** Data section **
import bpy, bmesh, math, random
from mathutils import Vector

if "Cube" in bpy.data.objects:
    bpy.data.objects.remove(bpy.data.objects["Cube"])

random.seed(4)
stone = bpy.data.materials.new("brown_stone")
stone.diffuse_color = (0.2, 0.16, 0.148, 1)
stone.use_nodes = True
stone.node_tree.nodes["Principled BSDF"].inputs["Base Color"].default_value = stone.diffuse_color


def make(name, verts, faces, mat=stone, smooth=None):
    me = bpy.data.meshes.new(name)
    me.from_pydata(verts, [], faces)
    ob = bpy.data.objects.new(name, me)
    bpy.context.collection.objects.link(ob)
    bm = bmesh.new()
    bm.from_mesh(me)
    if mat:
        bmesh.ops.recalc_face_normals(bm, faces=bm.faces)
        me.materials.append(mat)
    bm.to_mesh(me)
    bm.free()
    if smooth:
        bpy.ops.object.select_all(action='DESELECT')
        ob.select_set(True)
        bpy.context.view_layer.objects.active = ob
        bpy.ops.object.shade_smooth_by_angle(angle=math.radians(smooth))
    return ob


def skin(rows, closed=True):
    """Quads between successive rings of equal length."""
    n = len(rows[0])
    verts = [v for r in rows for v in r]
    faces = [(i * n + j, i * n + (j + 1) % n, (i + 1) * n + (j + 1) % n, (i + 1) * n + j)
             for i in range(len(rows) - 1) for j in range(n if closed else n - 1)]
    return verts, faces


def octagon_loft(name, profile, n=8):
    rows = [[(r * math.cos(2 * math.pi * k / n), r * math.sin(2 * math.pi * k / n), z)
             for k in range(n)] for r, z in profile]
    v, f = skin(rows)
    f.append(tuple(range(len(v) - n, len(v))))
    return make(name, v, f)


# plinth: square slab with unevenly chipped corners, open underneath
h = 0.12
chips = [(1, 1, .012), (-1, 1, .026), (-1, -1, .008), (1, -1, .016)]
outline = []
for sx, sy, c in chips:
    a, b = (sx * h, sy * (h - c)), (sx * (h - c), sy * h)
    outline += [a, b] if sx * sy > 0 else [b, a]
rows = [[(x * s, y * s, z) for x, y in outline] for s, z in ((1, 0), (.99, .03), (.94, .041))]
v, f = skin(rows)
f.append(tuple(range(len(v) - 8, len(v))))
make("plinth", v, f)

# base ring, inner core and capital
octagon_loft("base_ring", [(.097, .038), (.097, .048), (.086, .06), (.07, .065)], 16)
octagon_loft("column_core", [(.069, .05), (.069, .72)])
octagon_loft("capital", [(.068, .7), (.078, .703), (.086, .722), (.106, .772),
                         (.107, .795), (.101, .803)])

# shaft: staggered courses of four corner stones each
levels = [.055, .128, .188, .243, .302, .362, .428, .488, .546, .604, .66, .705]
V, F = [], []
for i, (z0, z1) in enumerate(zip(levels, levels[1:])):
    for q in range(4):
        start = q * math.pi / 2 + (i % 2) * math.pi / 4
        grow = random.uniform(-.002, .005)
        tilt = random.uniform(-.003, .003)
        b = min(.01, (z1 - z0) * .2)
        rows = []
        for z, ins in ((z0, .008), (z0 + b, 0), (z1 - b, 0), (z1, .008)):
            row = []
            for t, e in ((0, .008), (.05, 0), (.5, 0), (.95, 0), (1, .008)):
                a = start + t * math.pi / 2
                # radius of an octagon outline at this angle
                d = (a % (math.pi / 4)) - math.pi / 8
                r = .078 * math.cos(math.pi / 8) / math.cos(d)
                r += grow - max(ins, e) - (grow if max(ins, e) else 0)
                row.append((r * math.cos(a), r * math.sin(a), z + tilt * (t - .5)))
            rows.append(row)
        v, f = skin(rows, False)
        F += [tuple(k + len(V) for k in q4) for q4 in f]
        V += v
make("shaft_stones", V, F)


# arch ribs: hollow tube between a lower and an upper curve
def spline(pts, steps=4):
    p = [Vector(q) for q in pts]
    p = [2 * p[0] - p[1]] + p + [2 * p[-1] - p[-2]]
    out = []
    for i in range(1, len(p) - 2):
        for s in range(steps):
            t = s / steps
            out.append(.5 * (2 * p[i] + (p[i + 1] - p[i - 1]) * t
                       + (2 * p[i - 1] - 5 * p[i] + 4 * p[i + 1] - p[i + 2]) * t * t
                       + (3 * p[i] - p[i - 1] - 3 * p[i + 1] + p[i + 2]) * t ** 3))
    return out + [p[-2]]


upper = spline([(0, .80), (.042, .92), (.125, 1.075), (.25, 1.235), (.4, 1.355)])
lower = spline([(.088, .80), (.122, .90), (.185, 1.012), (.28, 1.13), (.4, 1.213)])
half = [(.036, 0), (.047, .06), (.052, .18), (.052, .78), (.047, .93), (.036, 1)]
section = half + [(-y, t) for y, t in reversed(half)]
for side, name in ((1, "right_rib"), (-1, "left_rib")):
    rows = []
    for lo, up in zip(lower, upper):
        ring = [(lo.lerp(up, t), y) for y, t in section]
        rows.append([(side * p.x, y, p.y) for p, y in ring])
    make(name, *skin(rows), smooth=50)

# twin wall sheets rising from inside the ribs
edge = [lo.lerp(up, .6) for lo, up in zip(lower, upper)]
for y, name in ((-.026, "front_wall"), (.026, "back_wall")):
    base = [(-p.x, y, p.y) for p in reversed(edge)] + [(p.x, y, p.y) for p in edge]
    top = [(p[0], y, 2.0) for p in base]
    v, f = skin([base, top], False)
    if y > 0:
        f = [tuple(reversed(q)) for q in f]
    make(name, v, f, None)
* * *
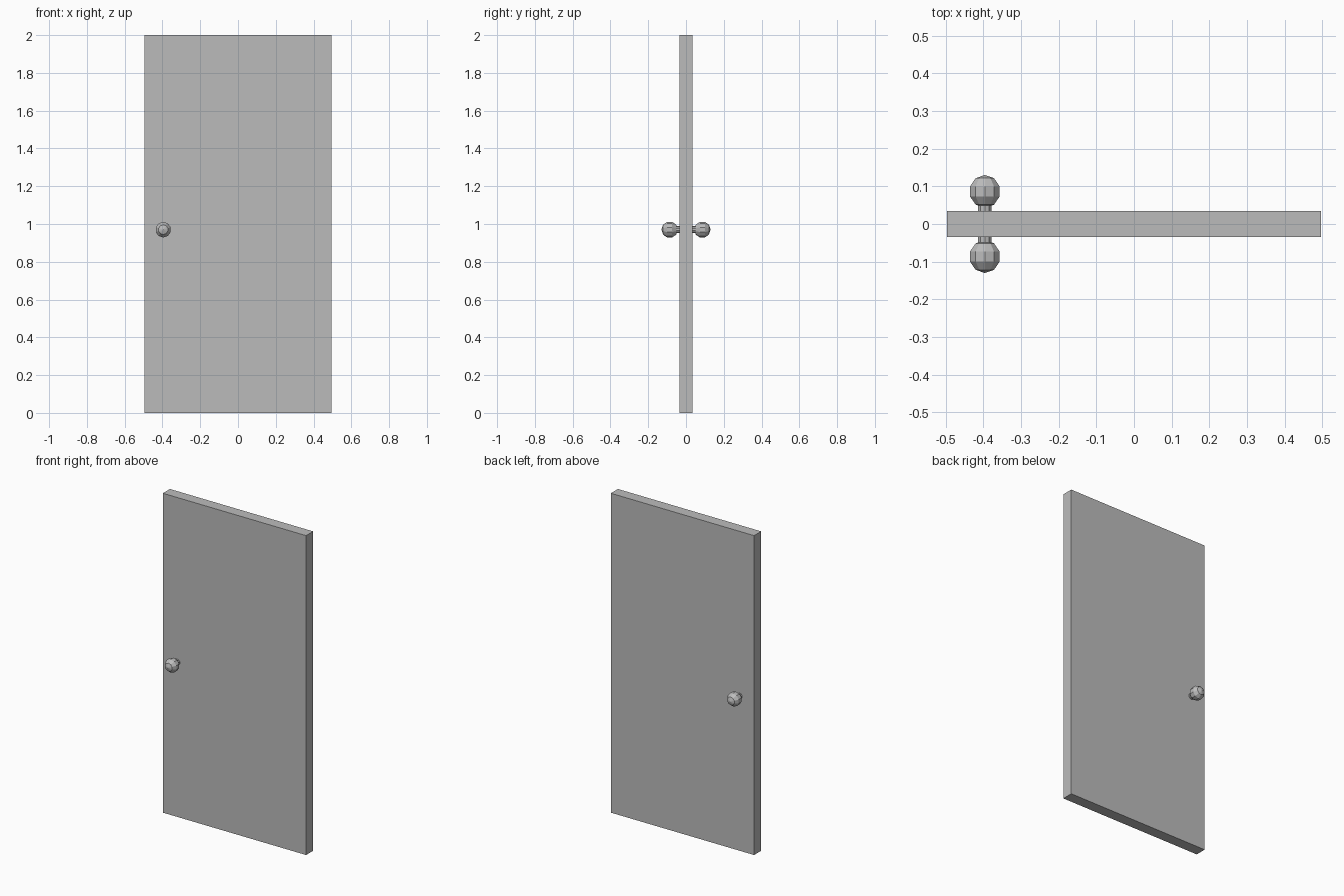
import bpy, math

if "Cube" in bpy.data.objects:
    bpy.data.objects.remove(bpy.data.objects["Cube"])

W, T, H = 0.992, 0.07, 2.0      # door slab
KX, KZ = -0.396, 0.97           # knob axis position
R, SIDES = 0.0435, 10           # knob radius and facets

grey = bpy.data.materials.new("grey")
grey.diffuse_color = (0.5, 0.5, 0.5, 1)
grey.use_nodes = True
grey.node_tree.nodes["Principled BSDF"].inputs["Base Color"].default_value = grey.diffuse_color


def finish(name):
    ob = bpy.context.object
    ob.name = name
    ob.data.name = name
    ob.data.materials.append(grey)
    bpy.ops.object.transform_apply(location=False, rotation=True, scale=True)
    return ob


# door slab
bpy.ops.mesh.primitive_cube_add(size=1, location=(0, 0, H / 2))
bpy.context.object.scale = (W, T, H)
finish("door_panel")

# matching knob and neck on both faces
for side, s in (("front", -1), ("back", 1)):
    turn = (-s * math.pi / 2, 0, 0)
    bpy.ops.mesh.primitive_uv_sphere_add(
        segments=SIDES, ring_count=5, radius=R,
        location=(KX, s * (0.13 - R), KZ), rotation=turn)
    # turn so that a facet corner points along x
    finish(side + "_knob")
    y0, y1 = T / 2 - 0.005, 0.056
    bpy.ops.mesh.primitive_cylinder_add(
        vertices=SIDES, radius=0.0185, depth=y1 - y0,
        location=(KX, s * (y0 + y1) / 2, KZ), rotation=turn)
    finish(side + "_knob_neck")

** Exercise directions **
Among the lines of the listing above, which ones contain the word "make"? Show them.

** Your solution **
def make(name, verts, faces, mat=stone, smooth=None):
    return make(name, v, f)
make("plinth", v, f)
make("shaft_stones", V, F)
    make(name, *skin(rows), smooth=50)
    make(name, v, f, None)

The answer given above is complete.